Work to be completed:
Scan the data below for lines holding the word "enumerate", and copy each line found.

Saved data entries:

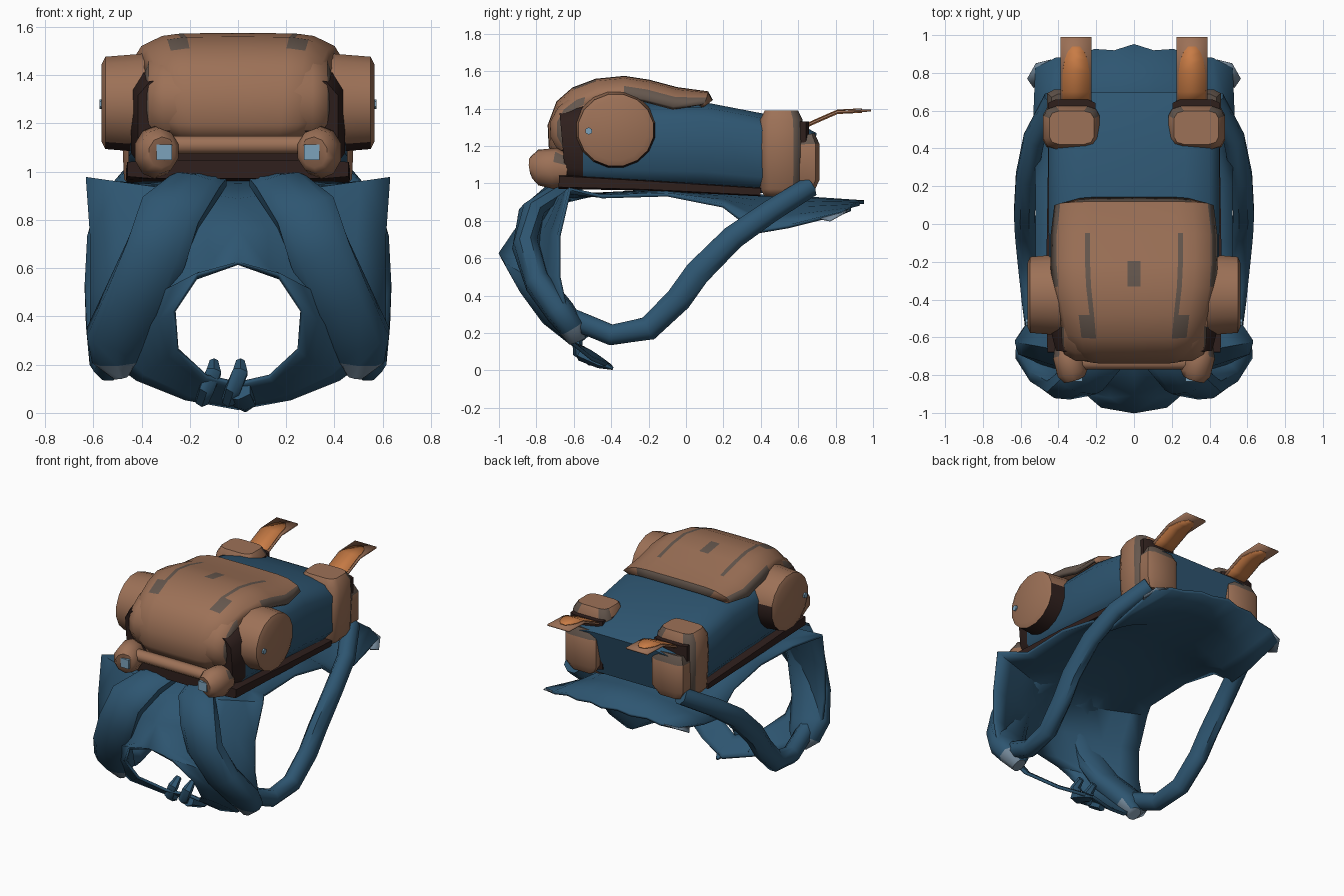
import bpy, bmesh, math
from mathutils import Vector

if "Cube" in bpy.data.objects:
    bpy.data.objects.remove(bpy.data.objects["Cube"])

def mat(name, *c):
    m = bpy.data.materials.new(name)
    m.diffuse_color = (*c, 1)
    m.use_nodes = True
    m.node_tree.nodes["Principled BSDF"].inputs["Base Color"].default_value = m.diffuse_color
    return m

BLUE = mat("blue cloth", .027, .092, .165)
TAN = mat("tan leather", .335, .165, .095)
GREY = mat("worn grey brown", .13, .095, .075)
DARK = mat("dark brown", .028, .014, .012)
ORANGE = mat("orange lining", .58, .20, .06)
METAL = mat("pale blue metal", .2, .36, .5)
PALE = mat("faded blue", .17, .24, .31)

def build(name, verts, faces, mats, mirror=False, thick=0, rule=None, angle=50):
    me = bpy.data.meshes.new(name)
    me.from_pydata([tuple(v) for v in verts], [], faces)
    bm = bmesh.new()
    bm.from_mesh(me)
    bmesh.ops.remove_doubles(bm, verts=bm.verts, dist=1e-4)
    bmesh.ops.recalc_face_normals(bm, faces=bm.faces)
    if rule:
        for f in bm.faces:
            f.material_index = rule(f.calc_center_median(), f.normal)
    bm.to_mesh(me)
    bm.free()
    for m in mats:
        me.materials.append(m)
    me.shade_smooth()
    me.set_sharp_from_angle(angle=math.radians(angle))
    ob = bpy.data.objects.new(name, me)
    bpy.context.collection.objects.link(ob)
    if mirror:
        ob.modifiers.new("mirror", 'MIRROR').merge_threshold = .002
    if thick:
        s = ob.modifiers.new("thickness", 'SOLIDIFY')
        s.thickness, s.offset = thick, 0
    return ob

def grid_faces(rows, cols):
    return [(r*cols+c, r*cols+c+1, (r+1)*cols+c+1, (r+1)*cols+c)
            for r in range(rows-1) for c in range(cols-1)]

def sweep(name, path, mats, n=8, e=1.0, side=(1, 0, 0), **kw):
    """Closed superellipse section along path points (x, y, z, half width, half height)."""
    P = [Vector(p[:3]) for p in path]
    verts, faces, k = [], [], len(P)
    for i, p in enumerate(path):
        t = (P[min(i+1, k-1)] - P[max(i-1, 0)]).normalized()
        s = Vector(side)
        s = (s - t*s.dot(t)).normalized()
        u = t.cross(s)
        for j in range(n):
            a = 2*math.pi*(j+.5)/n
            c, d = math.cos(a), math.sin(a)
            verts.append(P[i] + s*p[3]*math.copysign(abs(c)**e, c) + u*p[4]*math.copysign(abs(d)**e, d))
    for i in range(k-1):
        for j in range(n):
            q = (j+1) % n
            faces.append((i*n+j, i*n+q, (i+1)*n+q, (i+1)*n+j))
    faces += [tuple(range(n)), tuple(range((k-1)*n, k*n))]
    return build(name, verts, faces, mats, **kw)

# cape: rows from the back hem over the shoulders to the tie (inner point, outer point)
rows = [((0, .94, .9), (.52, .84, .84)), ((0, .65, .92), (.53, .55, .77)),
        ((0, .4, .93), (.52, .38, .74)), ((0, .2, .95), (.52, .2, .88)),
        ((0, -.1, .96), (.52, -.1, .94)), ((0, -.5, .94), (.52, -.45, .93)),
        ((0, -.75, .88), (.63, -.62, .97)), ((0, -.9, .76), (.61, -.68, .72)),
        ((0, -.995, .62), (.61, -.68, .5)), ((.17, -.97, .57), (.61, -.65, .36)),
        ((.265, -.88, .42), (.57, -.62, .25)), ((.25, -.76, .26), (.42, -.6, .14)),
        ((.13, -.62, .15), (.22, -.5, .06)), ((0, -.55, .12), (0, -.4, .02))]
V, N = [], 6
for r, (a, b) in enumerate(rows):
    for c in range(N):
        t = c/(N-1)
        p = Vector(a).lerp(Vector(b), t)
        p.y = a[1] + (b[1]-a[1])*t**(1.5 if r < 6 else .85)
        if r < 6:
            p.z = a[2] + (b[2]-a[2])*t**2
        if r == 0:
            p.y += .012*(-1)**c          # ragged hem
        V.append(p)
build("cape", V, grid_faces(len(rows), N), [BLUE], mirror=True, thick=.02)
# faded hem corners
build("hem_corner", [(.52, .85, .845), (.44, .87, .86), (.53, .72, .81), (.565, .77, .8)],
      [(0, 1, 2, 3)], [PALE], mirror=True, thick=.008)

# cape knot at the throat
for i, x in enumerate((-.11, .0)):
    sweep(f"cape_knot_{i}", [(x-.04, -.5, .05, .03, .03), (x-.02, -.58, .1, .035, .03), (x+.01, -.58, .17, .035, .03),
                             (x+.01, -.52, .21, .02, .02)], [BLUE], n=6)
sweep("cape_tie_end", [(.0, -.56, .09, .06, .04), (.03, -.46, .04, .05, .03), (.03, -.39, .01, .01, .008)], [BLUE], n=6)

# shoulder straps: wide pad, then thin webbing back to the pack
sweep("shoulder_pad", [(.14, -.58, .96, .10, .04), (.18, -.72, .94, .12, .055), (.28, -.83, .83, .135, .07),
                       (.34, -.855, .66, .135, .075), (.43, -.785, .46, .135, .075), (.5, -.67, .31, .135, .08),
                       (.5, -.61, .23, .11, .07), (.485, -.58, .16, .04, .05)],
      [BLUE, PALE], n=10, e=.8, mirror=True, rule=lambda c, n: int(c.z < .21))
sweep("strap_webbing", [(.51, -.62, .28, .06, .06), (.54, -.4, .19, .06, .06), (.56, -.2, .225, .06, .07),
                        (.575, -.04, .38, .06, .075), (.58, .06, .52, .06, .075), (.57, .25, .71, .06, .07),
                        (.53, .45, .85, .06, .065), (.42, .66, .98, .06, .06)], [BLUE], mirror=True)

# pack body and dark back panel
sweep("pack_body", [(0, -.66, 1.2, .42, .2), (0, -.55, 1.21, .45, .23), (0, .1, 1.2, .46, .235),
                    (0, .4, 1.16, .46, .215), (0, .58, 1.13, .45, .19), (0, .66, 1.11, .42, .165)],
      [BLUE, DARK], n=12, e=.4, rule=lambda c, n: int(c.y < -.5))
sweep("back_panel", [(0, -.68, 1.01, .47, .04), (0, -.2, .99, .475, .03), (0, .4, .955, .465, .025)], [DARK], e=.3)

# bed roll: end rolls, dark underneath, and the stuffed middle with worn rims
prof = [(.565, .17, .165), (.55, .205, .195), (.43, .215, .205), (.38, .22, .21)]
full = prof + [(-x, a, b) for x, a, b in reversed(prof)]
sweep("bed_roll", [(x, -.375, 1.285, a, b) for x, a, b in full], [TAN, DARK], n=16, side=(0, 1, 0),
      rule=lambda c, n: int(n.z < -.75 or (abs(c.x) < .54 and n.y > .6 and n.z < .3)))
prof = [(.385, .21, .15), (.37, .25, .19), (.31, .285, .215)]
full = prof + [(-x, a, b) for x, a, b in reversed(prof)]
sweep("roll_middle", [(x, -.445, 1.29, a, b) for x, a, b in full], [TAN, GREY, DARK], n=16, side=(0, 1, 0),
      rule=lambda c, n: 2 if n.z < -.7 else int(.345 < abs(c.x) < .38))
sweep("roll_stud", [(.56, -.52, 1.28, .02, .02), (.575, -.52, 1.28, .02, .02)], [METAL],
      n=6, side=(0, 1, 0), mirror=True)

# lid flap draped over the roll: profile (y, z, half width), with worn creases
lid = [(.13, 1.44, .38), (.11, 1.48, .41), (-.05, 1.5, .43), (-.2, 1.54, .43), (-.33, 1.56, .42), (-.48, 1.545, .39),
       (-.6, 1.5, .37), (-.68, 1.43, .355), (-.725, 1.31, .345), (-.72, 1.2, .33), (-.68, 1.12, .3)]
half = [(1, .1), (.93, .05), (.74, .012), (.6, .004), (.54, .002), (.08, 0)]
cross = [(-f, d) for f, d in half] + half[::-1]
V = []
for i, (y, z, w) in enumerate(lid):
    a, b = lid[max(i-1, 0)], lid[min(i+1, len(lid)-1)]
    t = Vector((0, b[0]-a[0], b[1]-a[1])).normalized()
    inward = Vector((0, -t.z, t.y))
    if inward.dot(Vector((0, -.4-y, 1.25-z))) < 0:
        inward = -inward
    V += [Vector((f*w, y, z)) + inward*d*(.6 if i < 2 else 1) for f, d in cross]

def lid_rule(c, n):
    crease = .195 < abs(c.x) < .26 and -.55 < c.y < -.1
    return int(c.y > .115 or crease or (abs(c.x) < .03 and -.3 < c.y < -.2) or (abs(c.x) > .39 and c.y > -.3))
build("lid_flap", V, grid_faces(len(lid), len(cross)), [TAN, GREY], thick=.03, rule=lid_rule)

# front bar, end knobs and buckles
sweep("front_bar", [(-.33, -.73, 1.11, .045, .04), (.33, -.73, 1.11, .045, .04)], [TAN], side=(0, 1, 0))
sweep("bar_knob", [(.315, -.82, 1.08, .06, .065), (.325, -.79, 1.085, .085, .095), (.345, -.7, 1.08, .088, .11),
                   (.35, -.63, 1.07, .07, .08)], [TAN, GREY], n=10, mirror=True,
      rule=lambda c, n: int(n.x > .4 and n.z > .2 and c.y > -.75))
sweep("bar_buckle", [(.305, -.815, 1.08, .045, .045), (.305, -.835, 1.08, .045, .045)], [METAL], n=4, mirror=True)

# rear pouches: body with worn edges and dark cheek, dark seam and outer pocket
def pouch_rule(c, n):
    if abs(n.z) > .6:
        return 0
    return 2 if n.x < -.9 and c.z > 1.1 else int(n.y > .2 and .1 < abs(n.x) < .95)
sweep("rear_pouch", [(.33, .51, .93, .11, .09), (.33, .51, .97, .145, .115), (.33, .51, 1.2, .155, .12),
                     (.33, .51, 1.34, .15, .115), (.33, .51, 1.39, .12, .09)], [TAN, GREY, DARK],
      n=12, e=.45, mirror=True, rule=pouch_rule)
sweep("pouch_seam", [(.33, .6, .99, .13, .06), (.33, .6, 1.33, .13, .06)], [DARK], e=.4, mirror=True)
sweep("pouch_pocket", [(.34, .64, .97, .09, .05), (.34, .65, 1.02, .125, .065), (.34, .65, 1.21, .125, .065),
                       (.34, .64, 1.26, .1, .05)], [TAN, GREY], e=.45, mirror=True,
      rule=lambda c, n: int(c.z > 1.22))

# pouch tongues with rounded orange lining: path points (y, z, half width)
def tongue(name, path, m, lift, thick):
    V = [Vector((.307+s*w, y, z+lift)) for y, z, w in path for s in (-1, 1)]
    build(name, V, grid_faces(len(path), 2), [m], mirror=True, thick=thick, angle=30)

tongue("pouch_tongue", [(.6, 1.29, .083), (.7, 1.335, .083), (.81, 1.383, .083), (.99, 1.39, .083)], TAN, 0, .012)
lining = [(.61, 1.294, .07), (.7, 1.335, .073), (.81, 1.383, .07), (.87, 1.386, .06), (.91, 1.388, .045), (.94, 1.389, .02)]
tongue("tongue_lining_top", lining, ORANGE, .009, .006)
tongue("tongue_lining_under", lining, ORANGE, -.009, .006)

Your solution:
    for i, p in enumerate(path):
for r, (a, b) in enumerate(rows):
for i, x in enumerate((-.11, .0)):
for i, (y, z, w) in enumerate(lid):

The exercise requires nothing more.